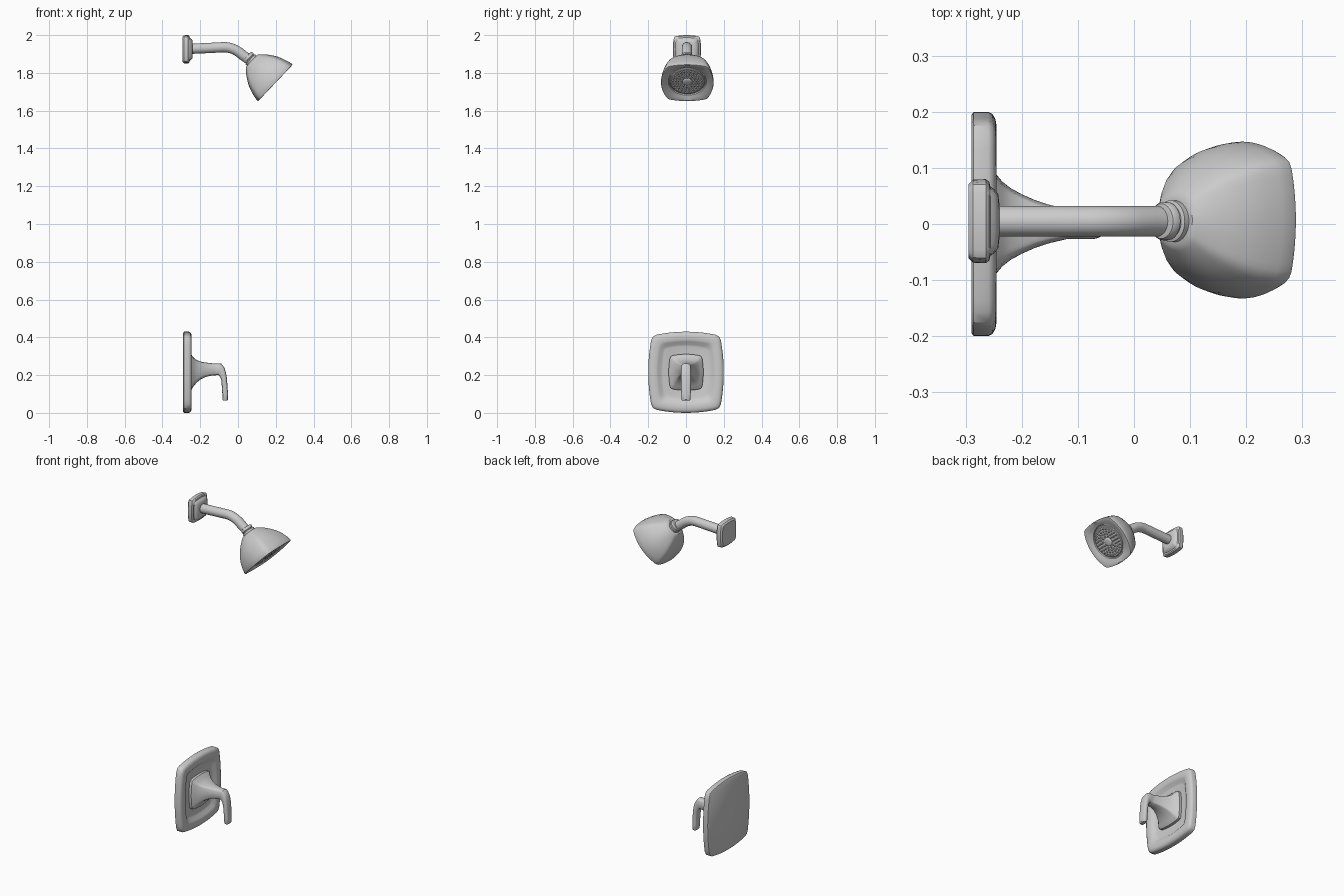
import bpy, bmesh, math
from mathutils import Vector, Matrix

SIDE = 16  # points per side of a bowed square section


def outline(hw, hh, bow_w, bow_h, k):
    """Bowed rectangle; k blends it towards an ellipse (1 = round)."""
    cw, ch = hw * (1 - bow_w), hh * (1 - bow_h)
    s = [-1 + 2 * i / SIDE for i in range(SIDE)]
    pts = [(hw - (hw - cw) * t * t, t * ch) for t in s]
    pts += [(-t * cw, hh - (hh - ch) * t * t) for t in s]
    pts += [(-a, -b) for a, b in pts]
    n = len(pts)
    pts = [tuple(0.25 * pts[i - 1][c] + 0.5 * pts[i][c] + 0.25 * pts[(i + 1) % n][c]
                 for c in (0, 1)) for i in range(n)]
    out = []
    for a, b in pts:
        ang = math.atan2(b / hh, a / hw)
        out.append((a + (hw * math.cos(ang) - a) * k, b + (hh * math.sin(ang) - b) * k))
    return out


def finish(name, bm, angle=35):
    bmesh.ops.recalc_face_normals(bm, faces=bm.faces)
    me = bpy.data.meshes.new(name)
    bm.to_mesh(me)
    bm.free()
    ob = bpy.data.objects.new(name, me)
    bpy.context.collection.objects.link(ob)
    bpy.ops.object.select_all(action='DESELECT')
    ob.select_set(True)
    bpy.context.view_layer.objects.active = ob
    bpy.ops.object.shade_smooth_by_angle(angle=math.radians(angle))
    return ob


def loft(name, rings, y=0.0, bow=(0.1, 0.1)):
    """Skin sections (x, z, tilt down in degrees, half width, half height, roundness)."""
    bm = bmesh.new()
    loops = []
    for x, z, tilt, hw, hh, k in rings:
        t = math.radians(tilt)
        v = Vector((math.sin(t), 0, math.cos(t)))
        loops.append([bm.verts.new(Vector((x, y + a, z)) + v * b)
                      for a, b in outline(hw, hh, bow[0], bow[1], k)])
    n = len(loops[0])
    for l0, l1 in zip(loops, loops[1:]):
        for i in range(n):
            j = (i + 1) % n
            bm.faces.new((l0[i], l0[j], l1[j], l1[i]))
    bm.faces.new(loops[0][::-1])
    bm.faces.new(loops[-1])
    return finish(name, bm)


# Valve wall plate with raised rim and dished centre
ZC = 0.215
loft("valve_plate", [(x, ZC, 0, h, h + 0.015, 0) for x, h in (
    (-0.29, 0.194), (-0.286, 0.2), (-0.26, 0.2), (-0.252, 0.196), (-0.247, 0.187),
    (-0.245, 0.175), (-0.246, 0.157), (-0.25, 0.147), (-0.262, 0.132), (-0.265, 0.122))])

# Handle: flared square base
loft("handle_base", [
    (-0.268, ZC, 0, 0.092, 0.096, 0), (-0.25, ZC, 0, 0.092, 0.096, 0),
    (-0.245, ZC, 0, 0.088, 0.091, 0), (-0.235, 0.217, 0, 0.076, 0.076, 0),
    (-0.22, 0.22, 0, 0.064, 0.061, 0), (-0.2, 0.224, 0, 0.053, 0.048, 0.1),
    (-0.175, 0.228, 0, 0.042, 0.039, 0.25), (-0.15, 0.23, 0, 0.034, 0.034, 0.4),
    (-0.12, 0.23, 0, 0.027, 0.031, 0.5), (-0.105, 0.231, 8, 0.026, 0.031, 0.5)])

# Handle: lever bending down
loft("handle_lever", [
    (-0.12, 0.23, 0, 0.027, 0.031, 0.5), (-0.0975, 0.231, 13, 0.027, 0.032, 0.5),
    (-0.089, 0.222, 22, 0.027, 0.029, 0.5), (-0.083, 0.2125, 32, 0.027, 0.025, 0.5),
    (-0.078, 0.198, 45, 0.027, 0.02, 0.5), (-0.074, 0.181, 58, 0.027, 0.0168, 0.5),
    (-0.07, 0.135, 77, 0.026, 0.0152, 0.5), (-0.068, 0.1, 85, 0.025, 0.015, 0.5),
    (-0.067, 0.07, 88, 0.024, 0.0145, 0.5), (-0.067, 0.065, 88, 0.021, 0.011, 0.5)])

# Shower arm wall flange
Y = 0.005
loft("arm_flange", [(x, 1.925, 0, h, h, k) for x, h, k in (
    (-0.295, 0.066, 0), (-0.287, 0.074, 0), (-0.264, 0.075, 0), (-0.258, 0.07, 0),
    (-0.256, 0.062, 0), (-0.248, 0.056, 0), (-0.242, 0.048, 0.2), (-0.24, 0.032, 1))], Y)

# Bent shower arm
R = 0.027
loft("shower_arm", [(x, z, t, R, R, 1) for x, z, t in (
    (-0.26, 1.927, -2), (-0.15, 1.932, -2), (-0.075, 1.936, -1), (-0.055, 1.935, 6),
    (-0.035, 1.93, 16), (-0.015, 1.922, 27), (0.005, 1.91, 35), (0.025, 1.894, 40),
    (0.045, 1.88, 42), (0.075, 1.86, 43.5))], Y)

# Shower head, measured by depth d along its tilted axis
TILT = 43.5
AX = Vector((math.cos(math.radians(TILT)), 0, -math.sin(math.radians(TILT))))
FACE = Vector((0.197, 0.007, 1.747))


def along(d, hw, hh, k):
    p = FACE + AX * d
    return (p.x, p.z, TILT, hw, hh, k)


loft("arm_collar", [along(d, r, r, 1) for d, r in (
    (-0.206, 0.026), (-0.205, 0.031), (-0.2, 0.034), (-0.19, 0.034), (-0.188, 0.03),
    (-0.184, 0.03), (-0.182, 0.037), (-0.165, 0.037))], Y)

loft("shower_head", [along(*r) for r in (
    (-0.172, 0.034, 0.034, 1), (-0.171, 0.046, 0.045, 0.8), (-0.164, 0.055, 0.053, 0.6),
    (-0.145, 0.076, 0.071, 0.4), (-0.12, 0.098, 0.09, 0.25), (-0.09, 0.117, 0.108, 0.12),
    (-0.06, 0.13, 0.12, 0.05), (-0.03, 0.137, 0.129, 0), (-0.006, 0.14, 0.134, 0),
    (0.0, 0.138, 0.133, 0), (0.001, 0.132, 0.128, 0), (-0.006, 0.116, 0.113, 0.4),
    (-0.012, 0.101, 0.101, 1), (-0.018, 0.098, 0.098, 1))], FACE.y, (0.24, 0.11))

# Round spray disc
loft("spray_disc", [along(d, r, r, 1) for d, r in (
    (-0.025, 0.092), (-0.012, 0.092), (-0.009, 0.088), (-0.009, 0.026),
    (-0.005, 0.022), (-0.003, 0.014))], FACE.y)

# Rings of spray nozzles
bm = bmesh.new()
rot = AX.to_track_quat('Z', 'Y').to_matrix().to_4x4()
for r, count in ((0.034, 10), (0.048, 16), (0.062, 20), (0.077, 26)):
    for i in range(count):
        a = 2 * math.pi * (i + 0.5) / count
        m = Matrix.Translation(FACE) @ rot @ Matrix.Translation(
            (r * math.cos(a), r * math.sin(a), -0.007))
        bmesh.ops.create_cone(bm, cap_ends=True, segments=8, radius1=0.0055,
                              radius2=0.003, depth=0.012, matrix=m)
finish("spray_nozzles", bm, 50)
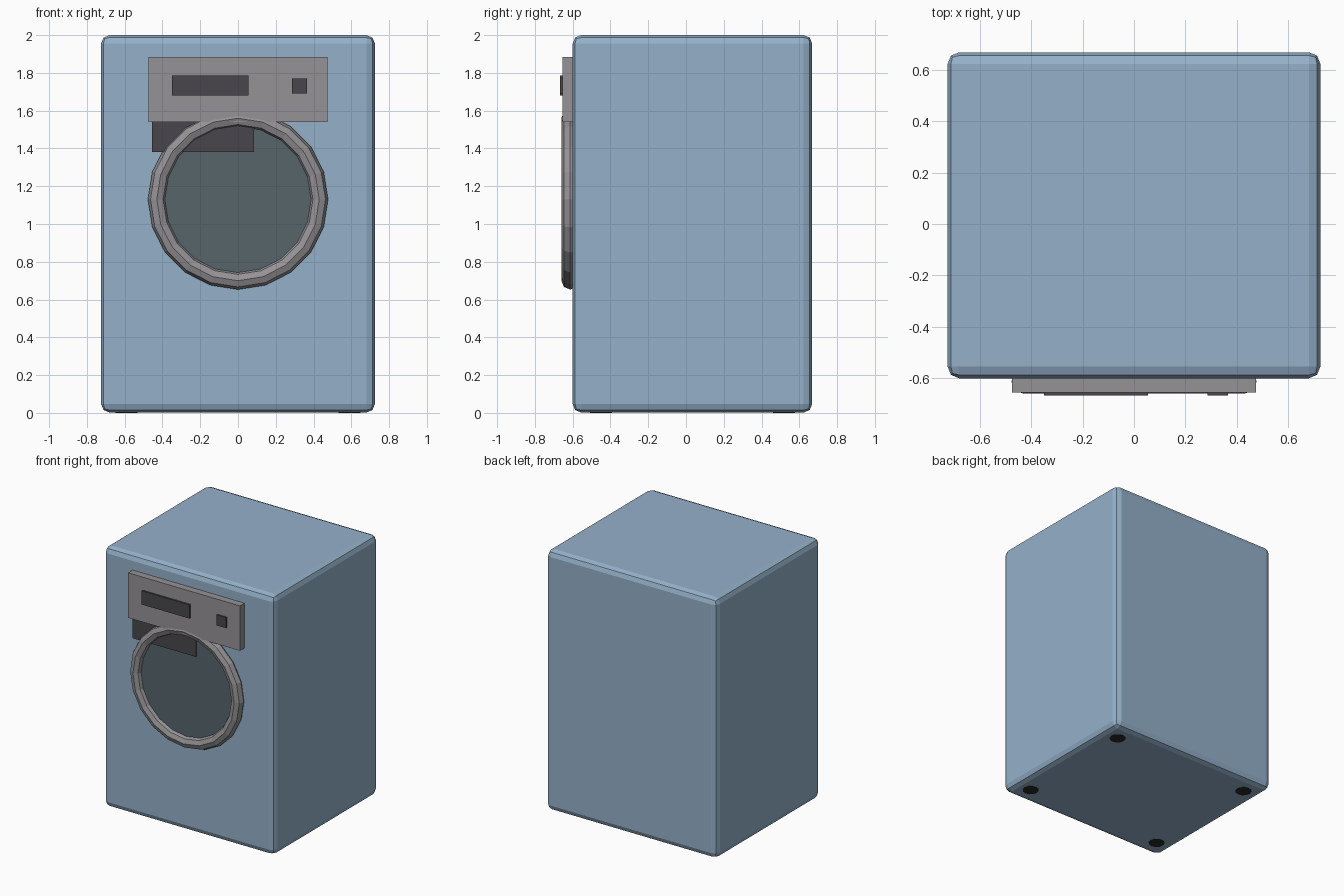
import bpy, bmesh, math
from mathutils import Matrix, Vector

if "Cube" in bpy.data.objects:
    bpy.data.objects.remove(bpy.data.objects["Cube"])


def material(name, rgb):
    m = bpy.data.materials.new(name)
    m.diffuse_color = (*rgb, 1)
    m.use_nodes = True
    m.node_tree.nodes["Principled BSDF"].inputs["Base Color"].default_value = m.diffuse_color
    return m


BLUE = material("cabinet blue", (0.30, 0.44, 0.59))
GREY = material("trim grey", (0.30, 0.29, 0.30))
DARK = material("dark plastic", (0.065, 0.062, 0.07))
GLASS = material("window glass", (0.095, 0.13, 0.145))
BLACK = material("foot rubber", (0.02, 0.02, 0.022))


def finish(bm, name, mat):
    bmesh.ops.recalc_face_normals(bm, faces=bm.faces[:])
    me = bpy.data.meshes.new(name)
    bm.to_mesh(me)
    bm.free()
    me.materials.append(mat)
    ob = bpy.data.objects.new(name, me)
    bpy.context.collection.objects.link(ob)
    return ob


def box(name, x, y, z, mat, bevel=0, segments=1):
    bm = bmesh.new()
    bmesh.ops.create_cube(bm, size=1)
    for v in bm.verts:
        v.co = Vector([(a + b) / 2 + c * (b - a)
                       for (a, b), c in zip((x, y, z), v.co)])
    ob = finish(bm, name, mat)
    if bevel:
        mod = ob.modifiers.new("rounded edges", "BEVEL")
        mod.width, mod.segments = bevel, segments
    return ob


def cylinder(name, centre, radius, depth, axis, mat, sides):
    bm = bmesh.new()
    rot = Matrix.Rotation(math.pi / 2, 4, "X") if axis == "Y" else Matrix()
    bmesh.ops.create_cone(bm, cap_ends=True, segments=sides, radius1=radius,
                          radius2=radius, depth=depth,
                          matrix=Matrix.Translation(centre) @ rot)
    return finish(bm, name, mat)


def ring(name, centre, major, minor, sides, profile_sides, mat):
    bm = bmesh.new()
    loops = []
    for i in range(sides):
        a = math.tau * i / sides
        loop = []
        for j in range(profile_sides):
            b = math.tau * j / profile_sides
            r = major + minor * math.cos(b)
            loop.append(bm.verts.new(Vector(centre) + Vector(
                (r * math.sin(a), minor * math.sin(b), r * math.cos(a)))))
        loops.append(loop)
    for i in range(sides):
        p, q = loops[i], loops[(i + 1) % sides]
        for j in range(profile_sides):
            k = (j + 1) % profile_sides
            bm.faces.new((p[j], p[k], q[k], q[j]))
    return finish(bm, name, mat)


# Cabinet with softened edges
box("cabinet", (-0.725, 0.725), (-0.60, 0.668), (0.002, 2.0), BLUE, 0.045, 2)

# Control panel with display and button
box("control_panel", (-0.475, 0.475), (-0.655, -0.59), (1.54, 1.885), GREY)
box("display", (-0.35, 0.055), (-0.668, -0.64), (1.68, 1.785), DARK)
box("power_button", (0.285, 0.365), (-0.668, -0.64), (1.69, 1.77), DARK)

# Detergent drawer behind the door ring
box("detergent_drawer", (-0.455, 0.085), (-0.632, -0.59), (1.38, 1.56), DARK)

# Round door
ring("door_ring", (0, -0.613, 1.13), 0.43, 0.047, 20, 8, GREY)
cylinder("door_window", (0, -0.608, 1.13), 0.405, 0.03, "Y", GLASS, 20)

# Feet flush with the underside
for sx in (-1, 1):
    for sy in (-1, 1):
        cylinder(f"foot_{'left' if sx < 0 else 'right'}_{'front' if sy < 0 else 'back'}",
                 (sx * 0.59, 0.034 + sy * 0.485, 0.02), 0.058, 0.04, "Z", BLACK, 12)
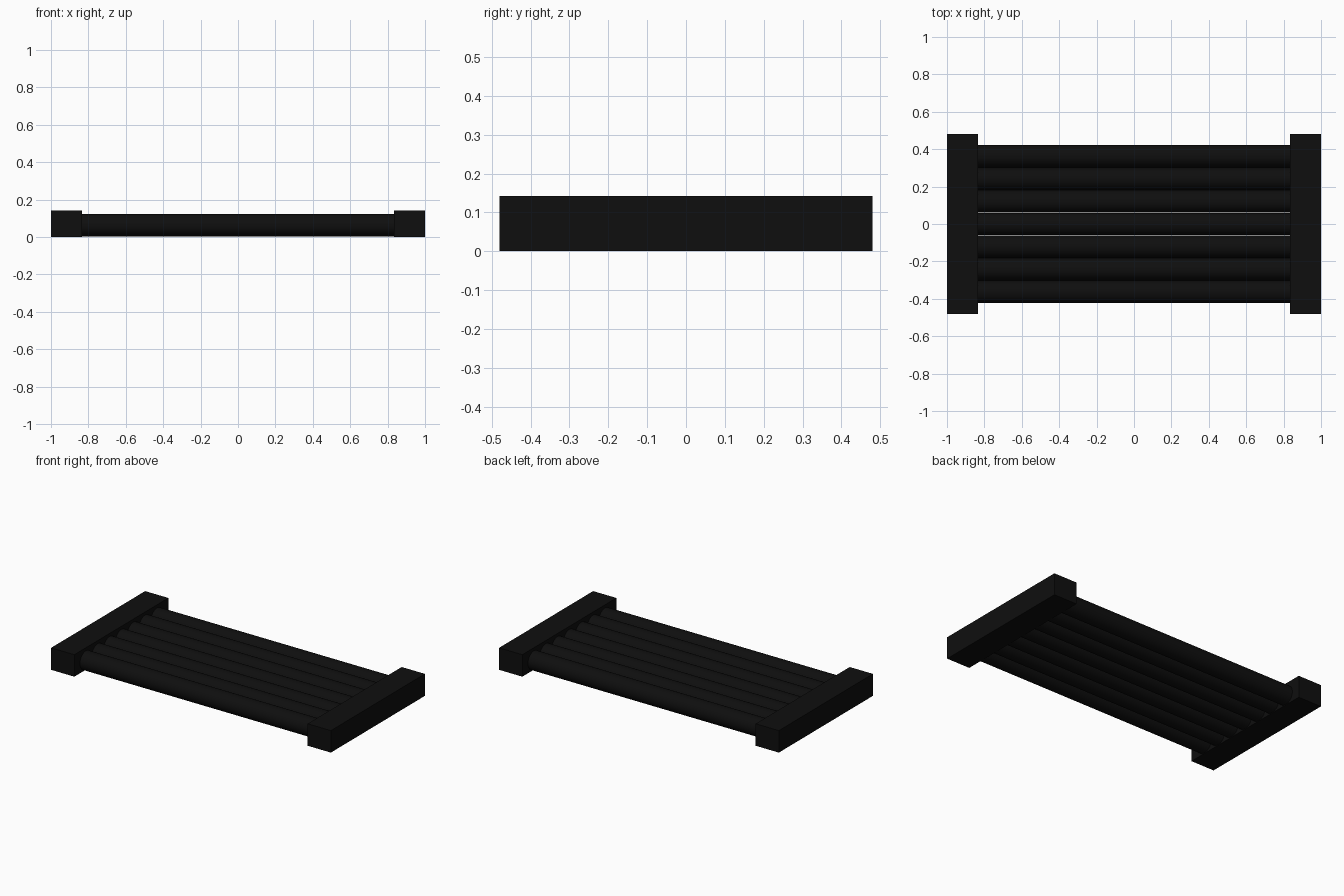
import bpy
import math

cube = bpy.data.objects.get("Cube")
if cube:
    bpy.data.objects.remove(cube, do_unlink=True)

LENGTH, DEPTH, HEIGHT = 2.0, 0.96, 0.142
END_WIDTH = 0.166
TUBES, PITCH, RADIUS, TUBE_Z = 7, 0.121, 0.06, 0.0625

black = bpy.data.materials.new("matte_black")
black.use_nodes = True
colour = (0.0045, 0.0045, 0.0045, 1)
black.diffuse_color = colour
black.node_tree.nodes["Principled BSDF"].inputs["Base Color"].default_value = colour


def finish(name):
    obj = bpy.context.object
    obj.name = name
    obj.data.materials.append(black)
    return obj


# End blocks
for side, sign in (("left", 1), ("right", -1)):
    bpy.ops.mesh.primitive_cube_add(
        size=1, location=(sign * (LENGTH - END_WIDTH) / 2, 0, HEIGHT / 2))
    block = finish(side + "_end_block")
    block.scale = (END_WIDTH, DEPTH, HEIGHT)
    bpy.ops.object.transform_apply(location=False, rotation=False, scale=True)

# Row of tubes running between the blocks
for i in range(TUBES):
    y = (i - (TUBES - 1) / 2) * PITCH
    bpy.ops.mesh.primitive_cylinder_add(
        vertices=32, radius=RADIUS, depth=LENGTH - 2 * END_WIDTH + 0.02,
        location=(0, y, TUBE_Z), rotation=(0, math.pi / 2, 0))
    finish("tube_%d" % (i + 1))
    bpy.ops.object.shade_smooth_by_angle(angle=math.radians(35))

++++++++

What this task involves :: Among the lines above, the one with "(1.54, 1.885), GREY)" opens the part to repeat and the one with "import math" closes it; repeat only that part exactly, with no pictures.

Output for this task ::
box("control_panel", (-0.475, 0.475), (-0.655, -0.59), (1.54, 1.885), GREY)
box("display", (-0.35, 0.055), (-0.668, -0.64), (1.68, 1.785), DARK)
box("power_button", (0.285, 0.365), (-0.668, -0.64), (1.69, 1.77), DARK)

# Detergent drawer behind the door ring
box("detergent_drawer", (-0.455, 0.085), (-0.632, -0.59), (1.38, 1.56), DARK)

# Round door
ring("door_ring", (0, -0.613, 1.13), 0.43, 0.047, 20, 8, GREY)
cylinder("door_window", (0, -0.608, 1.13), 0.405, 0.03, "Y", GLASS, 20)

# Feet flush with the underside
for sx in (-1, 1):
    for sy in (-1, 1):
        cylinder(f"foot_{'left' if sx < 0 else 'right'}_{'front' if sy < 0 else 'back'}",
                 (sx * 0.59, 0.034 + sy * 0.485, 0.02), 0.058, 0.04, "Z", BLACK, 12)
import bpy
import math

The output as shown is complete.